*** Opening STUDY MATERIAL ***

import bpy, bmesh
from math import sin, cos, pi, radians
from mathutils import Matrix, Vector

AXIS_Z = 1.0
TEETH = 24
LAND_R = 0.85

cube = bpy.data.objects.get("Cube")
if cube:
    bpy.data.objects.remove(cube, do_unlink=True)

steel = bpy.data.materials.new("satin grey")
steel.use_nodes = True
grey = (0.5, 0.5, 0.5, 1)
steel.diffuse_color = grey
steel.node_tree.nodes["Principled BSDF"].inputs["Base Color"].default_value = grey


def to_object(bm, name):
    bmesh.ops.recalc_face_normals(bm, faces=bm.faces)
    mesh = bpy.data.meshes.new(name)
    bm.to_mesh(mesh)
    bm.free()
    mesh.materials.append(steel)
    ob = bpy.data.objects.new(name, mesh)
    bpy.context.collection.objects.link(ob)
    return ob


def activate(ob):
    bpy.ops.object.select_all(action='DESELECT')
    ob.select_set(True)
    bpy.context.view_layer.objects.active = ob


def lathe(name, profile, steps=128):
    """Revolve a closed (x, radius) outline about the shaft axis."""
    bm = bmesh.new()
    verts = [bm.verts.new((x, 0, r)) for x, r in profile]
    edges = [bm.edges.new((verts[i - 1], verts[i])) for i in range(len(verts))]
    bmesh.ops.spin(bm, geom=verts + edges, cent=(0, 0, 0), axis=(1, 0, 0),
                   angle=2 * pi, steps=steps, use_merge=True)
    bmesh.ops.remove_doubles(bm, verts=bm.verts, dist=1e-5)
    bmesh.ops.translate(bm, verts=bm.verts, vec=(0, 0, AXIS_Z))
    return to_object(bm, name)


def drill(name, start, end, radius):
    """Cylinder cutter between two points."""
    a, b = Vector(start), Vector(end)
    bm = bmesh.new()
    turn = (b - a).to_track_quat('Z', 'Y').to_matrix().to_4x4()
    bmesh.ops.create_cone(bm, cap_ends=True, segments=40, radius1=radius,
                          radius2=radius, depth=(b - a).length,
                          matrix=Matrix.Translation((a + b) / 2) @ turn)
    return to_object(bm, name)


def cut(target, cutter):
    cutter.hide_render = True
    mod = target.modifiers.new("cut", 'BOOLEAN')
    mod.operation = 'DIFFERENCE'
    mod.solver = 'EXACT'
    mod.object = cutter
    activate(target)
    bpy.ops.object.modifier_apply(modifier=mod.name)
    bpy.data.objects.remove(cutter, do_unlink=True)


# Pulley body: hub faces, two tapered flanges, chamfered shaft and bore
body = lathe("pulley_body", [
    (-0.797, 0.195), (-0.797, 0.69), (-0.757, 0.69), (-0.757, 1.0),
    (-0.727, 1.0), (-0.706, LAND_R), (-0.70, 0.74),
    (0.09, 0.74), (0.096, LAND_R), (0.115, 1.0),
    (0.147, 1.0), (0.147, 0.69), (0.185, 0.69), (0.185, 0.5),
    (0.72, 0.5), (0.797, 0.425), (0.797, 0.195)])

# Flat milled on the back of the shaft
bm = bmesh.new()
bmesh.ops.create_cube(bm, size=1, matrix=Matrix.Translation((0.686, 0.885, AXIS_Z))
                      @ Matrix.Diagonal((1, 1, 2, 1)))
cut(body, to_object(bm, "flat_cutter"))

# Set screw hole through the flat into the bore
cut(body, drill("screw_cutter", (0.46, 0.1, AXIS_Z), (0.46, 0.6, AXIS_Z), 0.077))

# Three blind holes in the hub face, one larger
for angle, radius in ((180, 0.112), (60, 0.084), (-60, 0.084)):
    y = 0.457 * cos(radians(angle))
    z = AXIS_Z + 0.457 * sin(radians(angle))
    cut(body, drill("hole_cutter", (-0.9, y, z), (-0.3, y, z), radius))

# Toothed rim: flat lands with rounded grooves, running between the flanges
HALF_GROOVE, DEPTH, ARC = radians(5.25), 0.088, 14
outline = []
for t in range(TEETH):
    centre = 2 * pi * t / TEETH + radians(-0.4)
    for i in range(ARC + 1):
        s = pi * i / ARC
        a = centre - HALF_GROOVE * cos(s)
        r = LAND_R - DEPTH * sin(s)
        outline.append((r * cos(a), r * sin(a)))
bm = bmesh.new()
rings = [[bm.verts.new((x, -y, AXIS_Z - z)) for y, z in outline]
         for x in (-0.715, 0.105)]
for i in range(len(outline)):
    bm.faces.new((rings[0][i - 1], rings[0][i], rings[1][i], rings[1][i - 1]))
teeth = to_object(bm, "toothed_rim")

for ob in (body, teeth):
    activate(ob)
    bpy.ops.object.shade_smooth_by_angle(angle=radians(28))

*** Closing STUDY MATERIAL ***
*** Opening STUDY MATERIAL ***

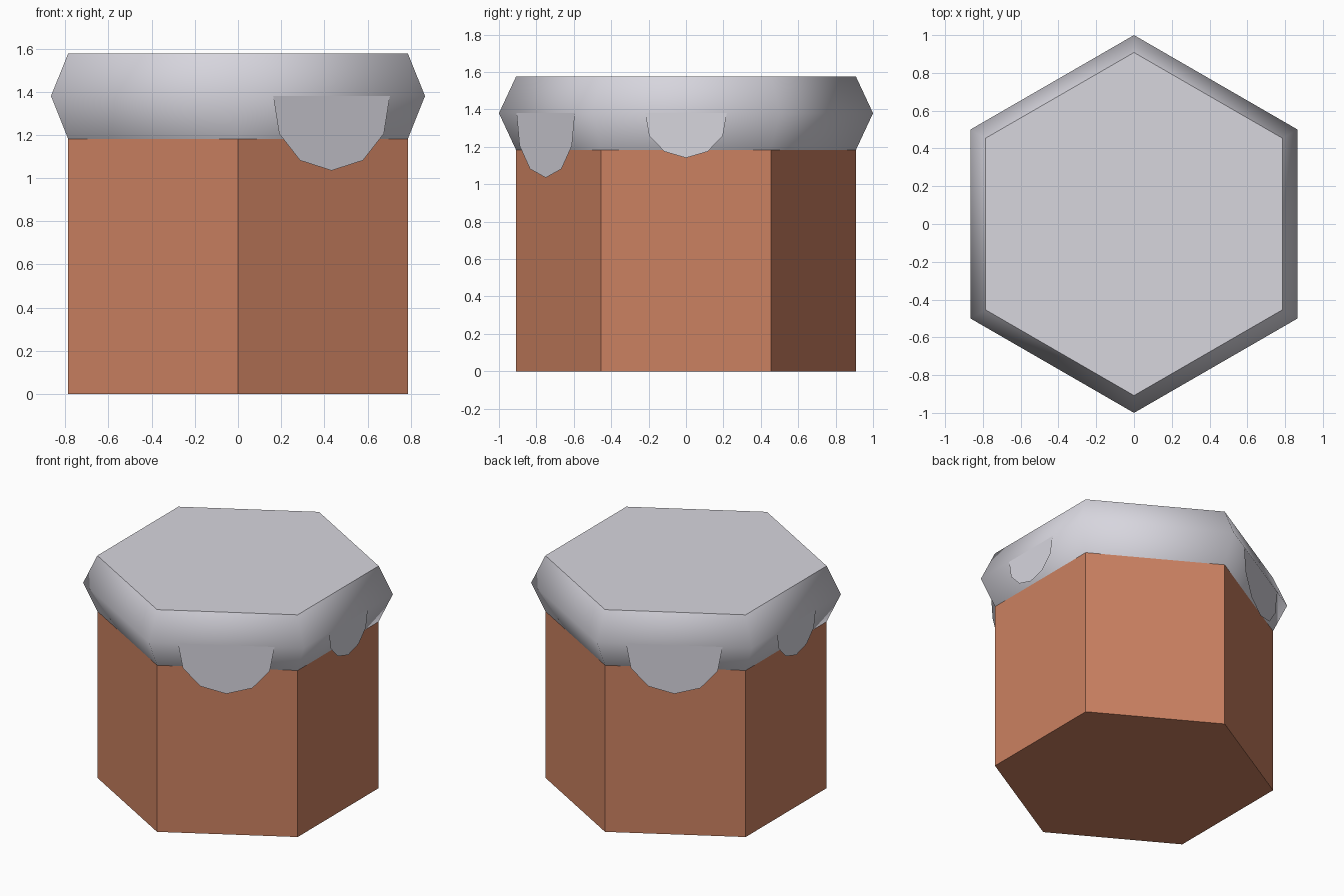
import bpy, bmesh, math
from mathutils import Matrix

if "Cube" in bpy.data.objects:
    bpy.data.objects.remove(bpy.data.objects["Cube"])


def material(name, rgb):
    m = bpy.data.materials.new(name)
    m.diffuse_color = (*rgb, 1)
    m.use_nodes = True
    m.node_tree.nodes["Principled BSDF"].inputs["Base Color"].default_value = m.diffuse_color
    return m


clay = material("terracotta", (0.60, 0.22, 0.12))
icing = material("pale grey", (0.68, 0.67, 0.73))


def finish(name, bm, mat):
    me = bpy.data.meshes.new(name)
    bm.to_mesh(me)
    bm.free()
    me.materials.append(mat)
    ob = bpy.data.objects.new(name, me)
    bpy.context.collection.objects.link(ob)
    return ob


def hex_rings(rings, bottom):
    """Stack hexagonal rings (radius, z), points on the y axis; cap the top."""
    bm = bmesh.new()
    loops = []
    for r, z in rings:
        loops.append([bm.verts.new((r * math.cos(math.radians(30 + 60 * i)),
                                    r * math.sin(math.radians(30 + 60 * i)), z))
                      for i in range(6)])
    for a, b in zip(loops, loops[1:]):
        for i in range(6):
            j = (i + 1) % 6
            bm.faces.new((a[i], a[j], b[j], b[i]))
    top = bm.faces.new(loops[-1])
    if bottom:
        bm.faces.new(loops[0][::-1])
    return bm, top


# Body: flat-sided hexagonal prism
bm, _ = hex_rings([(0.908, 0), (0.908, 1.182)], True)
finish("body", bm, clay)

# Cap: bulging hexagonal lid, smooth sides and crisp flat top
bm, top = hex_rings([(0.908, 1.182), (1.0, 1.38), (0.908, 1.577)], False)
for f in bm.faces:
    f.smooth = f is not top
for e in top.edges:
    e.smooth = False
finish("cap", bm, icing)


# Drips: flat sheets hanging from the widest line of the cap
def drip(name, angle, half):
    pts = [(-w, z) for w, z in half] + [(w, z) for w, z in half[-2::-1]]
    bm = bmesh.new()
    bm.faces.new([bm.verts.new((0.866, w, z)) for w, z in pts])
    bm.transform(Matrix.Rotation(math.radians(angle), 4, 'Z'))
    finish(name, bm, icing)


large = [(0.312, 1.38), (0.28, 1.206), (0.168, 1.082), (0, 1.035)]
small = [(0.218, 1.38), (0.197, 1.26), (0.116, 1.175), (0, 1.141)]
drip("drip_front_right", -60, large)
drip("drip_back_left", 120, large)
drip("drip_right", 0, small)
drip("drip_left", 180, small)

*** Closing STUDY MATERIAL ***

*WHAT THE TASK ASKS:*
Line count for the string "data": work it out from the records above and reply with the number alone.

*TASK RESULT:*
11